After Aaron Swartz’s suicide in 2013, Rep. Zoe Lofgren (D-CA) introduced ‘Aaron’s Law’, an attempt to modernize federal law around computer fraud and properly balance penalties for computer-related crimes. It addresses the Internet in its modern form, not as an exclusive network of defense and university machines. The proposed Aaron’s Law removes terms of service violation from automatic prosecution, and delineates harmful crimes from standard internet activities. Aaron’s Law wouldn’t have solved all the issues with the CFAA – an explicit safe harbor for researchers still hasn’t been proposed – but it would have been a significant and timely upgrade to the current law.
Aaron’s Law never caught the traction it needed, despite having both a Democrat and a Republican sponsor.
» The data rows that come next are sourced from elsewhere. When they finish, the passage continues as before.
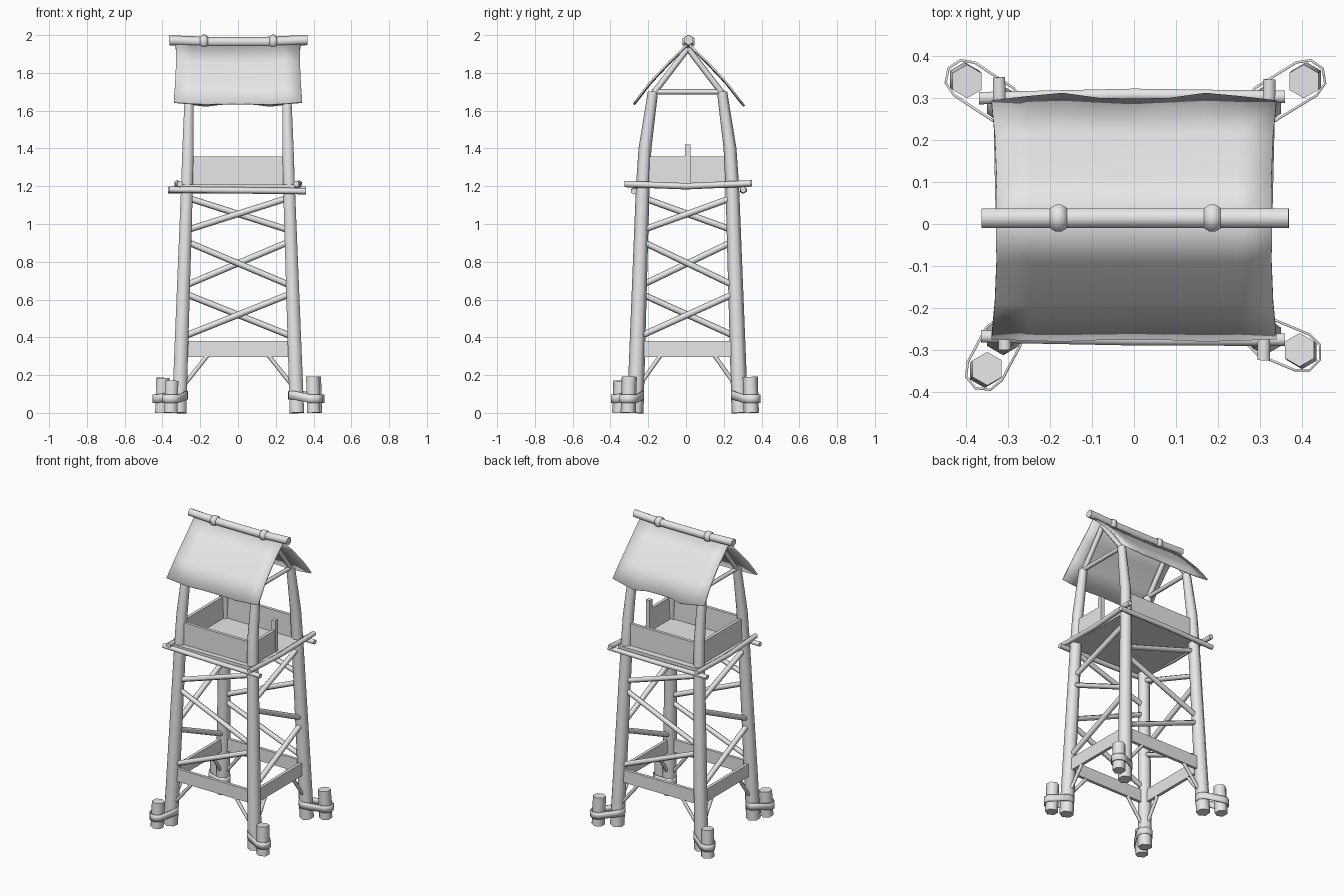
import bpy, bmesh, math
from mathutils import Vector as V

cube = bpy.data.objects.get("Cube")
if cube:
    bpy.data.objects.remove(cube)

grey = bpy.data.materials.new("plain_grey")
grey.use_nodes = True
grey.diffuse_color = (0.8, 0.8, 0.8, 1)
bsdf = next(n for n in grey.node_tree.nodes if n.type == 'BSDF_PRINCIPLED')
bsdf.inputs["Base Color"].default_value = (0.8, 0.8, 0.8, 1)


def finish(name, bm, smooth=True, thick=0):
    bmesh.ops.recalc_face_normals(bm, faces=bm.faces)
    mesh = bpy.data.meshes.new(name)
    bm.to_mesh(mesh)
    bm.free()
    mesh.materials.append(grey)
    ob = bpy.data.objects.new(name, mesh)
    bpy.context.collection.objects.link(ob)
    if thick:
        mod = ob.modifiers.new("thickness", 'SOLIDIFY')
        mod.thickness = thick
        mod.offset = 0
    if smooth:
        bpy.ops.object.select_all(action='DESELECT')
        ob.select_set(True)
        bpy.context.view_layer.objects.active = ob
        bpy.ops.object.shade_smooth_by_angle(angle=math.radians(65))
    return ob


def log(name, path, radii, sides=6):
    """Capped round timber along a path."""
    path = [V(p) for p in path]
    if not isinstance(radii, (list, tuple)):
        radii = [radii] * len(path)
    axis = (path[-1] - path[0]).normalized()
    ref = V((0, 1, 0)) if abs(axis.z) > 0.9 else V((0, 0, 1))
    u = (ref - axis * ref.dot(axis)).normalized()
    v = axis.cross(u)
    bm = bmesh.new()
    rings = []
    for p, r in zip(path, radii):
        angles = [math.tau * i / sides for i in range(sides)]
        rings.append([bm.verts.new(p + (u * math.cos(a) + v * math.sin(a)) * r) for a in angles])
    for lo, hi in zip(rings, rings[1:]):
        for i in range(sides):
            j = (i + 1) % sides
            bm.faces.new((lo[i], lo[j], hi[j], hi[i]))
    bm.faces.new(rings[0])
    bm.faces.new(rings[-1])
    return finish(name, bm)


def plank(name, p, q, low, high, width=0.02):
    """Upright board from p to q in plan."""
    p, q = V((p[0], p[1], 0)), V((q[0], q[1], 0))
    side = (q - p).normalized().cross(V((0, 0, 1))) * width / 2
    bm = bmesh.new()
    base = [bm.verts.new(c + V((0, 0, low))) for c in (p - side, q - side, q + side, p + side)]
    face = bm.faces.new(base)
    top = bmesh.ops.extrude_face_region(bm, geom=[face])["geom"]
    for vert in top:
        if isinstance(vert, bmesh.types.BMVert):
            vert.co.z = high
    return finish(name, bm, smooth=False)


# Legs: splayed below, bending inward above the platform
CORNERS = [("front_right", -1, -1), ("front_left", 1, -1),
           ("back_left", 1, 1), ("back_right", -1, 1)]
PROFILE = [(0, 0.312, 0.277), (1.2, 0.27, 0.237), (1.4, 0.265, 0.225), (1.7, 0.258, 0.183)]


def leg_point(i, z):
    _, sx, sy = CORNERS[i % 4]
    for (z0, x0, y0), (z1, x1, y1) in zip(PROFILE, PROFILE[1:]):
        if z <= z1:
            t = (z - z0) / (z1 - z0)
            return V((sx * (x0 + (x1 - x0) * t), sy * (y0 + (y1 - y0) * t) + 0.008, z))


for i, (corner, sx, sy) in enumerate(CORNERS):
    log(corner + "_leg", [leg_point(i, row[0]) for row in PROFILE], [0.044, 0.036, 0.034, 0.027])

# Anchor stakes strapped to the feet
STAKES = [(-0.35, -0.345, 0.17), (0.395, -0.3, 0.192), (0.405, 0.34, 0.19), (-0.398, 0.34, 0.185)]
for i, (x, y, height) in enumerate(STAKES):
    corner, sx, sy = CORNERS[i]
    foot = V((x + sx * 0.006, y + sy * 0.006, 0))
    log(corner + "_stake", [foot, (x, y, height)], 0.04)
    heart = leg_point(i, 0)
    along = (foot - heart).normalized()
    across = along.cross(V((0, 0, 1)))
    bm = bmesh.new()
    loops = []
    for z in (0.06, 0.105):
        loop = []
        for centre, sign, lift in ((heart, -1, 0.012), (foot, 1, -0.008)):
            for k in range(5):
                a = math.pi * k / 4
                offset = (across * math.cos(a) + along * math.sin(a)) * sign * 0.046
                loop.append(bm.verts.new(centre + offset + V((0, 0, z + lift))))
        loops.append(loop)
    for k in range(10):
        n = (k + 1) % 10
        bm.faces.new((loops[0][k], loops[0][n], loops[1][n], loops[1][k]))
    finish(corner + "_strap", bm, thick=0.006)

# Each side: zigzag braces, lower plank, struts and parapet
BRACES = [(0.965, 1.14), (0.91, 0.67), (0.4, 0.635)]
for i, side in enumerate(("front", "left", "back", "right")):
    for k, (za, zb) in enumerate(BRACES):
        log(f"{side}_brace_{k + 1}", [leg_point(i, za), leg_point(i + 1, zb)], 0.017)
    a, b = leg_point(i, 0.33), leg_point(i + 1, 0.33)
    plank(side + "_lower_plank", a, b, 0.295, 0.38)
    for k, t in ((0, 0.24), (1, 0.76)):
        log(f"{side}_strut_{k + 1}", [leg_point(i + k, 0.12), a.lerp(b, t) - V((0, 0, 0.02))], 0.011)
    a, b = leg_point(i, 1.28), leg_point(i + 1, 1.28)
    # the left side is half open as an entrance
    plank(side + "_parapet", a, a.lerp(b, 0.5) if side == "left" else b, 1.2, 1.357)

plank("entrance_post", (0.268, -0.005), (0.268, 0.023), 1.2, 1.42, 0.028)

# Platform floor and its edge logs
plank("platform_floor", (-0.3, 0.012), (0.3, 0.012), 1.19, 1.21, 0.56)
log("front_edge_log", [(-0.365, -0.268, 1.182), (0, -0.275, 1.178), (0.36, -0.276, 1.174)], 0.017)
log("back_edge_log", [(-0.37, 0.3, 1.178), (0, 0.308, 1.18), (0.36, 0.303, 1.182)], 0.017)
log("right_edge_log", [(-0.308, -0.3, 1.212), (-0.315, 0, 1.2), (-0.322, 0.35, 1.215)], 0.017)
log("left_edge_log", [(0.309, -0.325, 1.212), (0.315, 0, 1.2), (0.323, 0.345, 1.215)], 0.017)

# Roof frame: gable ties and rafters
for side, sx in (("left", 1), ("right", -1)):
    x = sx * 0.258
    log(side + "_gable_tie", [(x, -0.18, 1.7), (x, 0.195, 1.7)], 0.014)
    for end, sy in (("front", -1), ("back", 1)):
        log(f"{side}_{end}_rafter", [(x, 0.01 + sy * 0.195, 1.675), (x, 0.01, 1.93)], 0.016)

# Roof sheets with a slight bulge and a ragged back eave
SLOPE = [(0, 1.955, 0.33), (0.1, 1.858, 0.328), (0.2, 1.752, 0.332), (0.285, 1.642, 0.34)]
WAVE = [-0.006, 0.004, 0.012, 0, -0.002, 0, 0.012, 0.004, -0.006]
for end, sy in (("front", -1), ("back", 1)):
    bm = bmesh.new()
    rows = []
    for d, z, half in SLOPE:
        row = []
        for k, w in enumerate(WAVE):
            s = k / 4 - 1
            ragged = w * (d / 0.285) ** 3 * (1 if sy > 0 else 0.3)
            sag = 0.008 * (s * s - 1)
            row.append(bm.verts.new((s * half, 0.012 + sy * (d + ragged), z + sag - ragged)))
        rows.append(row)
    for upper, lower in zip(rows, rows[1:]):
        for k in range(8):
            bm.faces.new((upper[k], upper[k + 1], lower[k + 1], lower[k]))
    finish(end + "_roof_sheet", bm, thick=0.01)

# Ridge pole with two knots
log("ridge_pole", [(-0.364, 0.014, 1.972), (-0.15, 0.014, 1.964),
                   (0.15, 0.014, 1.964), (0.369, 0.014, 1.974)], 0.027)
for side, x in (("right", -0.18), ("left", 0.187)):
    log(side + "_ridge_knot", [(x + dx, 0.014, 1.965) for dx in (-0.02, -0.007, 0.007, 0.02)],
        [0.028, 0.037, 0.037, 0.028])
As Slate’s Justin Peters noted in his analysis of Aaron’s Law, “Congressmen, like most people, care a lot more about meting out punishment to “bad hackers” than they do about offering justice to “good hackers.” And so the CFAA remains an impediment to well-intentioned security researchers, a chilling consideration for those who could contribute positively to our collective security. It’s a choice that every ethical hacker needs to soberly consider. I personally have chosen not to pursue independent security research, knowing that the response to anything I find and responsibly disclose might be that I’m arrested in front of my children. For me, no security improvement or bug fix will ever be worth it. Fortunately, others are willing to take the risk, and they contribute meaningfully to security through bug bounty programs, responsible disclosure, and constructive dialogue with companies and government organizations. I’m grateful for their efforts, and I hope we can establish a legal “safe harbor” to not just protect them, but encourage other talented hackers to help. Goodness knows, we need it.